Later years, 1778 - 1790
In his final years, Adam Smith became a familiar figure in Edinburgh. He shared Panmure House with his mother and his cousin, Janet Douglas. His much younger cousin, David Douglas, also lived there while receiving his education in Edinburgh. One visitor recorded that he ‘felt strongly the impression of a family completely Scotch’.
Panmure House became a regular meeting place for the LEADING FIGURES of the literati of the city. Even though Smith is described as being very absent-minded and prone to being taciturn, he had many friends and admirers.
He had also been described while in France by one of the aristocratic hostesses he encountered as being ‘as ugly as the devil’. He himself remarked that he was ‘a beau in nothing but his books’ – a reference to his extraordinary library which he brought with him to Panmure House.

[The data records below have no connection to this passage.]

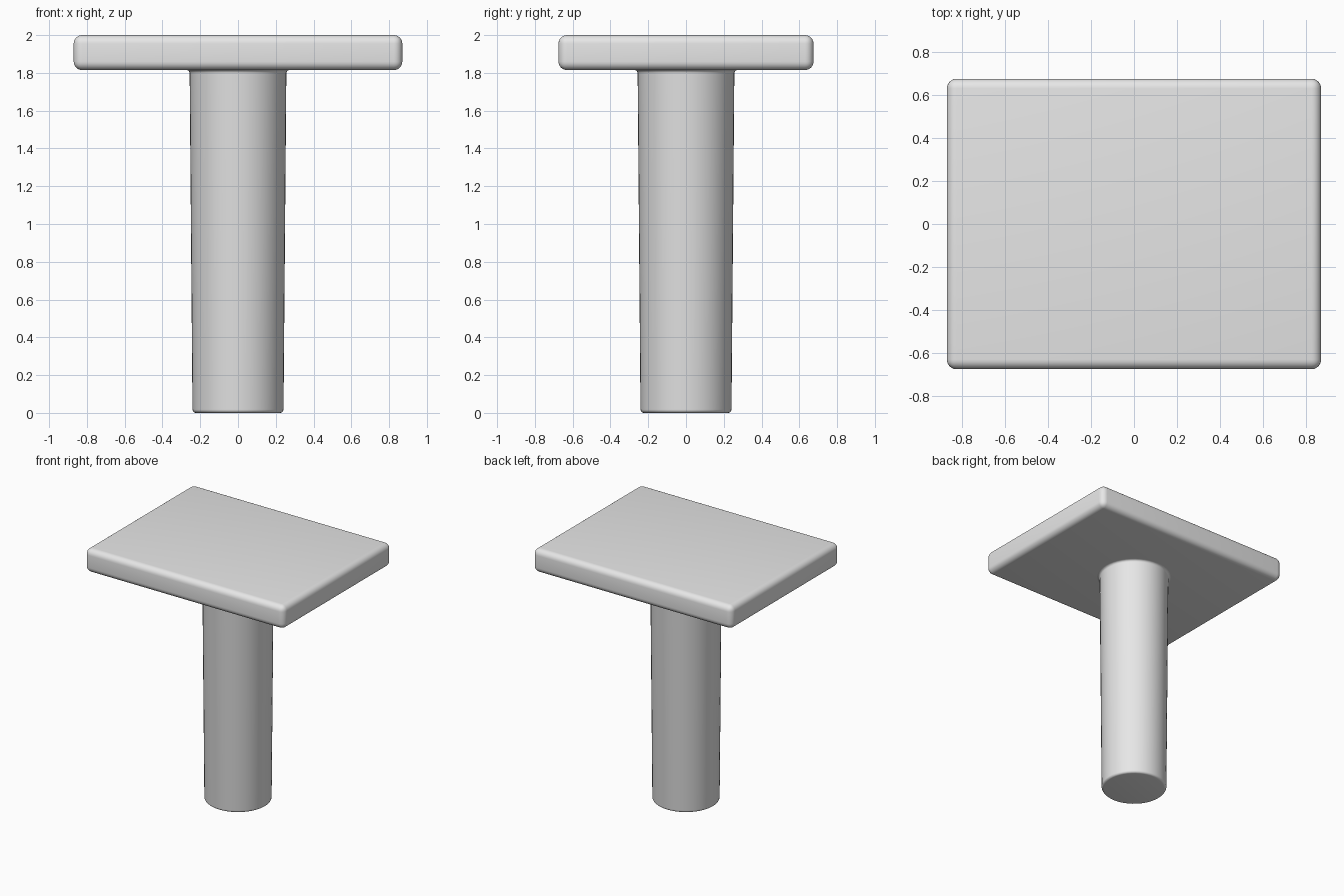
import bpy, bmesh
from math import radians, pi, sin, cos

cube = bpy.data.objects.get("Cube")
if cube:
    bpy.data.objects.remove(cube, do_unlink=True)

GREY = (0.8, 0.8, 0.8, 1)
mat = bpy.data.materials.new("plain grey")
mat.use_nodes = True
mat.diffuse_color = GREY
mat.node_tree.nodes["Principled BSDF"].inputs["Base Color"].default_value = GREY


def finish(name, bm):
    """Turn a bmesh into a smooth shaded object in the shared grey."""
    bmesh.ops.recalc_face_normals(bm, faces=bm.faces)
    mesh = bpy.data.meshes.new(name)
    bm.to_mesh(mesh)
    bm.free()
    mesh.materials.append(mat)
    obj = bpy.data.objects.new(name, mesh)
    bpy.context.collection.objects.link(obj)
    bpy.ops.object.select_all(action="DESELECT")
    obj.select_set(True)
    bpy.context.view_layer.objects.active = obj
    bpy.ops.object.shade_smooth_by_angle(angle=radians(35))
    return obj


def arc(cx, cz, r, start, end, steps=5):
    """Profile points along a circular arc, angles in degrees."""
    angles = [radians(start + (end - start) * i / steps) for i in range(steps + 1)]
    return [(cx + r * cos(a), cz + r * sin(a)) for a in angles]


# Rounded rectangular plate on top
bottom, top = 1.815, 2.0
bm = bmesh.new()
bmesh.ops.create_cube(bm, size=1)
bmesh.ops.scale(bm, vec=(1.74, 1.35, top - bottom), verts=bm.verts)
bmesh.ops.translate(bm, vec=(0, 0, (top + bottom) / 2), verts=bm.verts)
bmesh.ops.bevel(bm, geom=bm.edges[:], offset=0.045, segments=6, profile=0.5,
                affect="EDGES")
finish("top_plate", bm)

# Tapered round post with a rounded foot and a small fillet under the plate
foot, fillet = 0.018, 0.018
profile = [(0, 0)]
profile += arc(0.241 - foot, foot, foot, -90, 0)
profile += arc(0.256 + fillet, bottom - fillet, fillet, 180, 90)
profile += [(0, bottom)]
bm = bmesh.new()
verts = [bm.verts.new((r, 0, z)) for r, z in profile]
edges = [bm.edges.new(pair) for pair in zip(verts, verts[1:])]
bmesh.ops.spin(bm, geom=verts + edges, cent=(0, 0, 0), axis=(0, 0, 1),
               angle=2 * pi, steps=48)
bmesh.ops.remove_doubles(bm, verts=bm.verts, dist=0.0005)
finish("post", bm)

During this time he produced several revisions to both THE THEORY OF MORAL SENTIMENTS and the WEALTH OF NATIONS. He also began work on a history of government and law, as well as of literature. Neither was finished by the time of his death in 1790, and his strict instructions to his executors to destroy all his unpublished papers means his last work is lost.
Adam Smith died, unmarried, in 1790, two years after his mother, and was buried in the nearby kirkyard of the Canongate Church.